◆ Your assignment
Some of the lines below need repeating. Reproduce exactly those between the lines holding "rotation = (radians(90), 0, 0)" and "mod.solver = 'EXACT'", inclusive.

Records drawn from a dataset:
______

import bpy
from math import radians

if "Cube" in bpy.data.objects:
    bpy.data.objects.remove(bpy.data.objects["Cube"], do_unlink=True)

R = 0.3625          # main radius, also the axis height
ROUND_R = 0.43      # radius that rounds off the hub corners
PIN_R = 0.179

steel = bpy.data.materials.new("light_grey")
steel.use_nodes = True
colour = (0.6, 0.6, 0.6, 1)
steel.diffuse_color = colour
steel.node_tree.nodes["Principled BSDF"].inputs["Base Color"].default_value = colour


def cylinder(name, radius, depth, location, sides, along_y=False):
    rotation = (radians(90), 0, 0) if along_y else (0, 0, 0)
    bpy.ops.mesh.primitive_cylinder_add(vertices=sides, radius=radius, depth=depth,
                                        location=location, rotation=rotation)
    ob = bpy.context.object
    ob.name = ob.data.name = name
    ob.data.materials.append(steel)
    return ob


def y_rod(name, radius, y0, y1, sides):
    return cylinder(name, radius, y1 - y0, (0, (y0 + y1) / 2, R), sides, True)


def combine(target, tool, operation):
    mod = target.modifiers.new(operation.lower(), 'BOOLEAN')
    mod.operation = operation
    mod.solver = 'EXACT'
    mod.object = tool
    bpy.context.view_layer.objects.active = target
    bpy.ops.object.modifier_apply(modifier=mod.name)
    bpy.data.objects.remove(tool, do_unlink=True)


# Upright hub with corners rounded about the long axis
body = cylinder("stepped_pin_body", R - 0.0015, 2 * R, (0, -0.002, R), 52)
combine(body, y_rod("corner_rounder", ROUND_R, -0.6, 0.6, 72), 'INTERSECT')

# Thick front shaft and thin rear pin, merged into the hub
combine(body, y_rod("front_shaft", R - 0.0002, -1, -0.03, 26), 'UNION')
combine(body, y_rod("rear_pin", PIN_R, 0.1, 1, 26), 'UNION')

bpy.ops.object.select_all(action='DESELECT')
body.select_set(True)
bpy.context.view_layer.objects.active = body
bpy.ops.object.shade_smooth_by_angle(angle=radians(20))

______

◆ Response to the task
    rotation = (radians(90), 0, 0) if along_y else (0, 0, 0)
    bpy.ops.mesh.primitive_cylinder_add(vertices=sides, radius=radius, depth=depth,
                                        location=location, rotation=rotation)
    ob = bpy.context.object
    ob.name = ob.data.name = name
    ob.data.materials.append(steel)
    return ob


def y_rod(name, radius, y0, y1, sides):
    return cylinder(name, radius, y1 - y0, (0, (y0 + y1) / 2, R), sides, True)


def combine(target, tool, operation):
    mod = target.modifiers.new(operation.lower(), 'BOOLEAN')
    mod.operation = operation
    mod.solver = 'EXACT'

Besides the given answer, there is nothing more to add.